Saudi Arabia has dominated the GCC projects market this year. So far this year, it accounts for close to half of the contracts awarded in the six member countries.

According to regional projects tracker MEED Projects, there have been $36bn of contract awards in the kingdom this year. This accounts for 48 per cent of all the contracts awarded in the GCC during 2011.

The spending is largely the result of an aggressive spending plan.  The Ninth Development Plan, which was prepared in 2010, will see Riyadh spend $385bn before the end of 2014. This takes the total value of projects planned for the kingdom to $623bn, making it the region’s largest projects market.

Saudi Arabia awards 2011
Construction & infrastructure 46
Oil & gas 22
Industry 18
Petrochemicals 9
Power & water 5
Source: MEED Projects

The plan targets a range of sectors, from housing and social infrastructure to new transportation links. Some $67bn has been earmarked for 500,000 new houses, $195bn for education, $73bn for healthcare and $30bn for transport infrastructure.

In 2011, the most active sectors so far have been construction and infrastructure with $17bn of contract awards, accounting for 47 per cent of the Saudi total.  The majority of these contracts are government funded, with contractors winning major deals to build universities, schools, and transportation schemes such as railways and airports.  

The private sector is also playing a role.

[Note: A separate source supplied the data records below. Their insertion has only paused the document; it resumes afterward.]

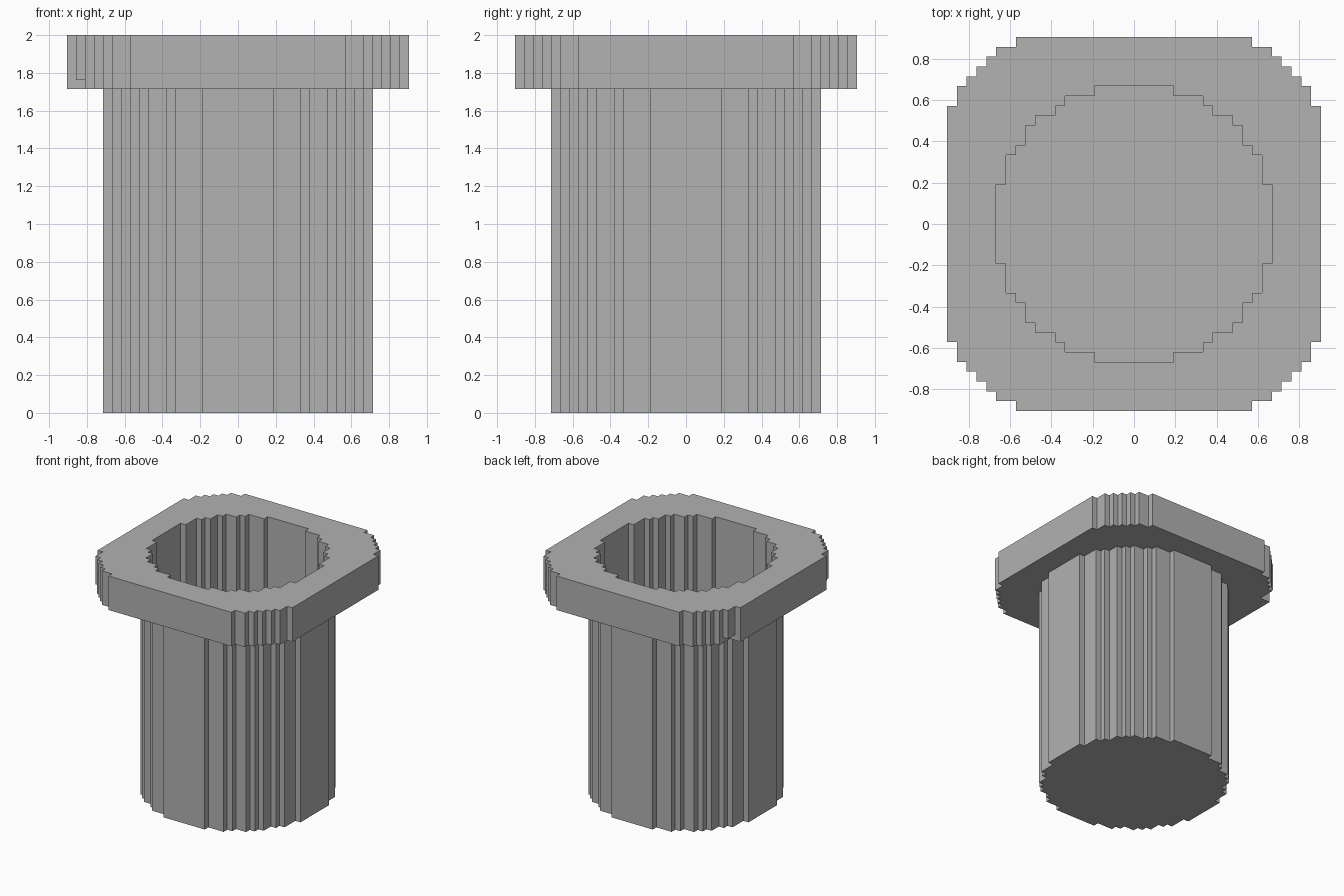
import bpy
import bmesh

if "Cube" in bpy.data.objects:
    bpy.data.objects.remove(bpy.data.objects["Cube"], do_unlink=True)

CELL = 2 / 42          # the model is built on a grid of small cells
FLOOR, NECK, TOP = 1, 36, 42

grey = bpy.data.materials.new("plain_grey")
grey.use_nodes = True
colour = (0.445, 0.445, 0.445, 1)
grey.diffuse_color = colour
grey.node_tree.nodes["Principled BSDF"].inputs["Base Color"].default_value = colour

# Stepped corner outlines: (x, y) of each outer corner, in cells
SHAFT = [(4, 15), (7, 14), (8, 13), (10, 12), (11, 11),
         (12, 10), (13, 8), (14, 7), (15, 4)]
HOLE = [(4, 14), (7, 13), (8, 12), (10, 11), (11, 10),
        (12, 8), (13, 7), (14, 4)]
FLANGE = [(12, 19), (14, 18), (15, 17), (16, 16),
          (17, 15), (18, 14), (19, 12)]
FLANGE_NOTCHED = [p for p in FLANGE if p != (18, 14)]


def quarter(steps):
    """Staircase path through the outer corners of one quadrant."""
    path = [steps[0]]
    for (x0, _), (x1, y1) in zip(steps, steps[1:]):
        path += [(x0, y1), (x1, y1)]
    return path


def outline(right, left=None):
    """Mirror the quarter paths into a closed loop."""
    r, l = quarter(right), quarter(left or right)
    return (r + [(x, -y) for x, y in reversed(r)]
            + [(-x, -y) for x, y in l] + [(-x, y) for x, y in reversed(l)])


def ring(bm, loop, z):
    return [bm.verts.new((x * CELL, y * CELL, z * CELL)) for x, y in loop]


def wall(bm, loop, z0, z1):
    a, b = ring(bm, loop, z0), ring(bm, loop, z1)
    for i in range(len(a)):
        bm.faces.new((a[i - 1], a[i], b[i], b[i - 1]))


def cap(bm, loop, z):
    bm.faces.new(ring(bm, loop, z))


def ring_cap(bm, outer, inner, z):
    """Flat face between two outlines."""
    edges = []
    for loop in (outer, inner):
        v = ring(bm, loop, z)
        edges += [bm.edges.new((v[i - 1], v[i])) for i in range(len(v))]
    bmesh.ops.triangle_fill(bm, use_beauty=True, edges=edges)


def finish(bm, name):
    bmesh.ops.remove_doubles(bm, verts=bm.verts, dist=CELL / 100)
    bmesh.ops.recalc_face_normals(bm, faces=bm.faces)
    mesh = bpy.data.meshes.new(name)
    bm.to_mesh(mesh)
    bm.free()
    mesh.materials.append(grey)
    bpy.context.collection.objects.link(bpy.data.objects.new(name, mesh))


shaft, hole, flange = outline(SHAFT), outline(HOLE), outline(FLANGE)
flange_base = outline(FLANGE, FLANGE_NOTCHED)

# Hollow shaft with a closed bottom
bm = bmesh.new()
cap(bm, shaft, 0)
wall(bm, shaft, 0, NECK)
wall(bm, hole, FLOOR, NECK)
cap(bm, hole, FLOOR)
finish(bm, "hollow_shaft")

# Flange around the mouth; its lowest layer is notched at two corners
bm = bmesh.new()
ring_cap(bm, flange_base, shaft, NECK)
wall(bm, flange_base, NECK, NECK + 1)
wall(bm, flange, NECK + 1, TOP)
for side in (-1, 1):
    cap(bm, [(-17, 12 * side), (-18, 12 * side),
             (-18, 14 * side), (-17, 14 * side)], NECK + 1)
ring_cap(bm, flange, hole, TOP)
wall(bm, hole, NECK, TOP)
finish(bm, "flange")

Earlier in August, local developer Kingdom Holding awarded the local Saudi Binladin Group a $1.2bn contract to build its 1-kilometre tall Kingdom tower on the outskirts of Jeddah (MEED 3:08:11).

“The private sector across the region is very quiet at the moment,” says a Doha-based contractor. “The one exception is Saudi Arabia. There it is quite buoyant and that is because they have real demand. They are building for people that are already there.”

Following construction and infrastructure were oil and gas with $8bn of awards and power and water with $7bn. The kingdom is still developing its energy reserves to support its industrialisation plans with new sources of feedstock, especially gas. This year national oil company Saudi Aramco has awarded $4bn of contracts to development gas processing facilities at the Manifa field.

For power and water, the Riyadh is investing heavily in new capacity to meet the demands of the kingdom’s growing population. In 2010, the kingdom’s population was 26.1 million, a 2.3 per cent increase on the previous year. Power demand grew even more. It hit 45,000MW, a 9 per cent increase on 2009.

The rest of the awards in Saudi Arabia came from the petrochemicals and industrial sectors. The kingdom is developing these projects for two key reasons. The first is to add more value to its natural resources. Traditionally, the kingdom has just exported resources to other countries that then add value by turning hydrocarbons into petrochemicals products. The second reason is to create jobs. Riyadh hopes that by developing downstream industries it will create the jobs that its young people will need in the future.

Elsewhere in the GCC, the second most active market in the GCC for contract awards is the UAE. Before 2008, the UAE was the region’s busiest market for contractors. Much of this work came from the construction and infrastructure sectors and since the collapse of property prices across the federation, the market has slowed significantly. Since 2008, property prices have fallen by as much as 60 per cent. This year, it has awarded $20.7bn of contracts accounting 27 per cent of the work awarded in the GCC.

Qatar is the third most active market with $7.9bn of awards. Although contractors across the region have great hopes for the market as it invests up to $70bn on infrastructure for the 2022 World Cup, companies looking for work in Doha this year say that the market is slow. Firms are awaiting awards on a number of landmark building projects such as the Qatar National Library.

Kuwait has awarded $5.6bn of contracts and Oman has awarded $3.6bn of contracts. Bahrain, which has dealt with large-scale protests and civil unrest this year, has awarded just $1.6bn of contracts.